Task directions >>
Lines in which "part" appears should be pulled from the data below.

Data records >>
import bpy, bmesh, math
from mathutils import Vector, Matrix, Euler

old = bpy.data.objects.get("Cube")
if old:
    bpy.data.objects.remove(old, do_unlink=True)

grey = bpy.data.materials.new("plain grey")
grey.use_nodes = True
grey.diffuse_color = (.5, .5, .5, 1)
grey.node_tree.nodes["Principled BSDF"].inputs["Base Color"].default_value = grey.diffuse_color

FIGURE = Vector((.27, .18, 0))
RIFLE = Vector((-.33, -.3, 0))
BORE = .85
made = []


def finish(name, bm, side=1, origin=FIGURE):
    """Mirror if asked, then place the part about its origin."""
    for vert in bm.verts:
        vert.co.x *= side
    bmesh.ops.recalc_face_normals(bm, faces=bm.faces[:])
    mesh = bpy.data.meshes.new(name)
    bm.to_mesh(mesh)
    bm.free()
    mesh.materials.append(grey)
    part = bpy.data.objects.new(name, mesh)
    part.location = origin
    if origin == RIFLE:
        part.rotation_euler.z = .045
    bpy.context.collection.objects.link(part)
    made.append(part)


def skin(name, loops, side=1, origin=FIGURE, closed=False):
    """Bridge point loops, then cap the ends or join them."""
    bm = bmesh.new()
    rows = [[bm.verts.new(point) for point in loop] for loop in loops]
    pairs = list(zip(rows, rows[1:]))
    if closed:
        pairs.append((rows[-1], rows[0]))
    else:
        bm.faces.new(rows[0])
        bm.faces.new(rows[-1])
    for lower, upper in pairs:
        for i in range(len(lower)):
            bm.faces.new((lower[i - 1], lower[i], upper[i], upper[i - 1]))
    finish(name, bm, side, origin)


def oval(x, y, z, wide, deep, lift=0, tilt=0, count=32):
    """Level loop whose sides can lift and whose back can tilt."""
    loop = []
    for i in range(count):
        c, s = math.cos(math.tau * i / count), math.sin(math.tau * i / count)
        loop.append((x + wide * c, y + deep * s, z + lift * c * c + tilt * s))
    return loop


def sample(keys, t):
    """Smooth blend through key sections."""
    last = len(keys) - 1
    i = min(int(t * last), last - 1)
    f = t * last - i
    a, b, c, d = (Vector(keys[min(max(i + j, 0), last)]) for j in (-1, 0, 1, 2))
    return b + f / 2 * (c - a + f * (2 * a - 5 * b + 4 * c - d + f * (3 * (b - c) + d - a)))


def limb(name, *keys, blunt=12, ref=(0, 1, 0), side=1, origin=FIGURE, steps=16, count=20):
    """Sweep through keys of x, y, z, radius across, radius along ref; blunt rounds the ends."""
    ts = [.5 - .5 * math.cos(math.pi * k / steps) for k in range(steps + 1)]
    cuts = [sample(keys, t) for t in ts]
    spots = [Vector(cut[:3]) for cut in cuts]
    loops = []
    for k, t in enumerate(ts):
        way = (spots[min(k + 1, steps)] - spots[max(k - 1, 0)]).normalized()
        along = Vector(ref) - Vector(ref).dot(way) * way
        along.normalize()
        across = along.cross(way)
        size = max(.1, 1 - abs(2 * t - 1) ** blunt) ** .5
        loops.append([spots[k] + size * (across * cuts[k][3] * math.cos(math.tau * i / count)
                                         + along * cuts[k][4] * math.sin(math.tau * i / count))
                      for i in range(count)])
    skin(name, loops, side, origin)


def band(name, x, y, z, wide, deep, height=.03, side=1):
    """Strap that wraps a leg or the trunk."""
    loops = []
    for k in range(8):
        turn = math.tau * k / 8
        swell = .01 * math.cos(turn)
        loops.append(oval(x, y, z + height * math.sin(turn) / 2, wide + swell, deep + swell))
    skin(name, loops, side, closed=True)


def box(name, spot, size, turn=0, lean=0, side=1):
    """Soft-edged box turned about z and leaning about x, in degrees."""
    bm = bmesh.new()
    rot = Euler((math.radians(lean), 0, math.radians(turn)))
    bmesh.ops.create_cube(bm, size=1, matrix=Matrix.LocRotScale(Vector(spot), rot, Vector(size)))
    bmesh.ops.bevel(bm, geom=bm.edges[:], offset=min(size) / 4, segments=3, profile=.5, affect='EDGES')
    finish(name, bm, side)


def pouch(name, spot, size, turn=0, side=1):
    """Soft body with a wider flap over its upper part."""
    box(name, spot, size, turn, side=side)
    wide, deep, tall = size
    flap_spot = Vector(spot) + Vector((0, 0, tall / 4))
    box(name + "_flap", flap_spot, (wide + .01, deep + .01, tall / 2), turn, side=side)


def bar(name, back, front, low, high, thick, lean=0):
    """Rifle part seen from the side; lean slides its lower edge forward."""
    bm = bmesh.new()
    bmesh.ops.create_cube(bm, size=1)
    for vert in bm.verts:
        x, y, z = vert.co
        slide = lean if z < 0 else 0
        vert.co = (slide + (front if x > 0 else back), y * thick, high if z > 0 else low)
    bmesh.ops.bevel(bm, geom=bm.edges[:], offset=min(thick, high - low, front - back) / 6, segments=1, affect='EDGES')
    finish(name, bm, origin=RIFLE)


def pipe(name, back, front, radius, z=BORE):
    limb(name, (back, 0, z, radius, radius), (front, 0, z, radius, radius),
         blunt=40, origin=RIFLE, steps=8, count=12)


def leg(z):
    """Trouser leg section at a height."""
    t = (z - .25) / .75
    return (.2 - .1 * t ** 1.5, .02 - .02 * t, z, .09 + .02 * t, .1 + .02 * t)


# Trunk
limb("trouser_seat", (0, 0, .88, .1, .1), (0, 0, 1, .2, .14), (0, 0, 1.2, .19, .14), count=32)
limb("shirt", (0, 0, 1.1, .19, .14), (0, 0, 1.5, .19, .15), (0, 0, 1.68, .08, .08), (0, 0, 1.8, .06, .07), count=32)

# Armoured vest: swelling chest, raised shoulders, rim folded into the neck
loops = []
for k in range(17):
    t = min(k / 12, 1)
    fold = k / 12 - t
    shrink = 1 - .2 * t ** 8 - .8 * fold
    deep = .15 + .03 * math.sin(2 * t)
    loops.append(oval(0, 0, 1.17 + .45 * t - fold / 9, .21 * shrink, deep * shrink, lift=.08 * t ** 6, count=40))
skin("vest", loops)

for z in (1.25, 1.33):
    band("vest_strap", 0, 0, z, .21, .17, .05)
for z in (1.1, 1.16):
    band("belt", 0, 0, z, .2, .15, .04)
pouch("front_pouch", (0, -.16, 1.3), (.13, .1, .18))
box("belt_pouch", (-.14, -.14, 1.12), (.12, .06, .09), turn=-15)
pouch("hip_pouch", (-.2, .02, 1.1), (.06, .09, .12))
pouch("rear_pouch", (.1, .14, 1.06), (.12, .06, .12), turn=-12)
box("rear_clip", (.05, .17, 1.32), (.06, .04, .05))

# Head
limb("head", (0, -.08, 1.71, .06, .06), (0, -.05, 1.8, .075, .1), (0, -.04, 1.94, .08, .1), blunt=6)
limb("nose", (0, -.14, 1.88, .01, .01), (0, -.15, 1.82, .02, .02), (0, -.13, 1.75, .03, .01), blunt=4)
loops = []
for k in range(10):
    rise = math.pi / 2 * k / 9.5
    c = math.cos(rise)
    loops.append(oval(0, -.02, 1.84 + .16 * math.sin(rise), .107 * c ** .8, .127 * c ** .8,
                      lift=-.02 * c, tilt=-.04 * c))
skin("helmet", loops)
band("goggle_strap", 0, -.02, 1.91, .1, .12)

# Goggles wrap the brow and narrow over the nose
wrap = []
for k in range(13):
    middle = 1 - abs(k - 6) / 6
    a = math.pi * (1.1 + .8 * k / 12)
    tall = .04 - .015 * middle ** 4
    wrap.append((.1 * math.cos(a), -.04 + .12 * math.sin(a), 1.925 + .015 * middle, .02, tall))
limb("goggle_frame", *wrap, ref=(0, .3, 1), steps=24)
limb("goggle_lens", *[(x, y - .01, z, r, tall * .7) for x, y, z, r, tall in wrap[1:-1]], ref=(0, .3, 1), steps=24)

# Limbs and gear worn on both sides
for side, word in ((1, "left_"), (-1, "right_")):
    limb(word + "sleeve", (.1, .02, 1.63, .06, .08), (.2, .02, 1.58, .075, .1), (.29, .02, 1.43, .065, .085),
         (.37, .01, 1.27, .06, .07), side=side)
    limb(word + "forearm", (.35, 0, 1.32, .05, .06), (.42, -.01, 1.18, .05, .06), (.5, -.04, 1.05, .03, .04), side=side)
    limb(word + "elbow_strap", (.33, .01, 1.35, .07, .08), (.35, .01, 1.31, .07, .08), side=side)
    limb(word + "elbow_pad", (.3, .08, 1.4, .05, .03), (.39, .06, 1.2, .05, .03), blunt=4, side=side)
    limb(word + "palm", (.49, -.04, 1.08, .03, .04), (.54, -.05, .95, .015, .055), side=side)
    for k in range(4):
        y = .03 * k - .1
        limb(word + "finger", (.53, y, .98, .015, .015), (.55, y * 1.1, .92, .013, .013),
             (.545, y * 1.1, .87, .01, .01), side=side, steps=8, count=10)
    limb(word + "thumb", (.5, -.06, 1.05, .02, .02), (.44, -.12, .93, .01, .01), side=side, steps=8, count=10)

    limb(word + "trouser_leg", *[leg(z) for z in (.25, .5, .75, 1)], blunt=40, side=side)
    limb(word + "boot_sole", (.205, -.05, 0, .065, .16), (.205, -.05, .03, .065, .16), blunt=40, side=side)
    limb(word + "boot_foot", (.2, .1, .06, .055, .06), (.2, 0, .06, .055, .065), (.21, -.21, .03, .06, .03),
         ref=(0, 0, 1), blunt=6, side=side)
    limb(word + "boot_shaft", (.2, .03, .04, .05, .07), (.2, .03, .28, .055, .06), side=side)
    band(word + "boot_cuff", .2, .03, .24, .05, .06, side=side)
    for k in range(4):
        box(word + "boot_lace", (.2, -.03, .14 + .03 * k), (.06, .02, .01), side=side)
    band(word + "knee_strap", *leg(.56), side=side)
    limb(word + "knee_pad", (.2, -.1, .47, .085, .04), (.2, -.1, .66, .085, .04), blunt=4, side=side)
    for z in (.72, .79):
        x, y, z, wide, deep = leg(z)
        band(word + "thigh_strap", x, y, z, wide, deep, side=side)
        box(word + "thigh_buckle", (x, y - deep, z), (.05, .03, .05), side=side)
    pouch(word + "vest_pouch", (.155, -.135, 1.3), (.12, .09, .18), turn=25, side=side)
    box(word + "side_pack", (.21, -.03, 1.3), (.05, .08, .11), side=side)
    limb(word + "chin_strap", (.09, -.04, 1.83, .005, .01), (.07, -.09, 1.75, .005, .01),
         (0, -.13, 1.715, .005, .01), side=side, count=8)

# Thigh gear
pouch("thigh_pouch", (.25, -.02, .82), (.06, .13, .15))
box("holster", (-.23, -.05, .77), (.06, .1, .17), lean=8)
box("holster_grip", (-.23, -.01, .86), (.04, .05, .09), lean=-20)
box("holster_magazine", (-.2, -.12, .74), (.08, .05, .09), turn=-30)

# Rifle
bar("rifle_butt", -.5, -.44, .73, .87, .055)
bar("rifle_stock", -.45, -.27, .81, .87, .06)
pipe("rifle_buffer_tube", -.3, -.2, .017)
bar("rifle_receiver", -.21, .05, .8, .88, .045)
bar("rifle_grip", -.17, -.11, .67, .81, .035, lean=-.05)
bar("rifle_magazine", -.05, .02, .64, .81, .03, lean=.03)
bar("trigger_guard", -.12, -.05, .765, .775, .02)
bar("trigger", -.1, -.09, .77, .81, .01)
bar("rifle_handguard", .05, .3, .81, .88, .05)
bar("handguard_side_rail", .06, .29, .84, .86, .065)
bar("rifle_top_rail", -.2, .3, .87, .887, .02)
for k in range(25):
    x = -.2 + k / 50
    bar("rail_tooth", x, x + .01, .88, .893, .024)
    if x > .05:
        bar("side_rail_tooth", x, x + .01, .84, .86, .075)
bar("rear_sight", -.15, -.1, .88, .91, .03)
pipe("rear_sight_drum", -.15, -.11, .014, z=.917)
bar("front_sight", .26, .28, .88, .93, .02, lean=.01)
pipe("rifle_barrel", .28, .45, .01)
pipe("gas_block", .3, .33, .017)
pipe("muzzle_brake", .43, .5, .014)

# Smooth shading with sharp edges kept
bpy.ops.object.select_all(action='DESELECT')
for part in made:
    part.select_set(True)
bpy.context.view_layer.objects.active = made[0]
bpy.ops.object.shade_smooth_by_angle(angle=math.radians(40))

Finished task >>
    """Mirror if asked, then place the part about its origin."""
    part = bpy.data.objects.new(name, mesh)
    part.location = origin
        part.rotation_euler.z = .045
    bpy.context.collection.objects.link(part)
    made.append(part)
    """Soft body with a wider flap over its upper part."""
    """Rifle part seen from the side; lean slides its lower edge forward."""
for part in made:
    part.select_set(True)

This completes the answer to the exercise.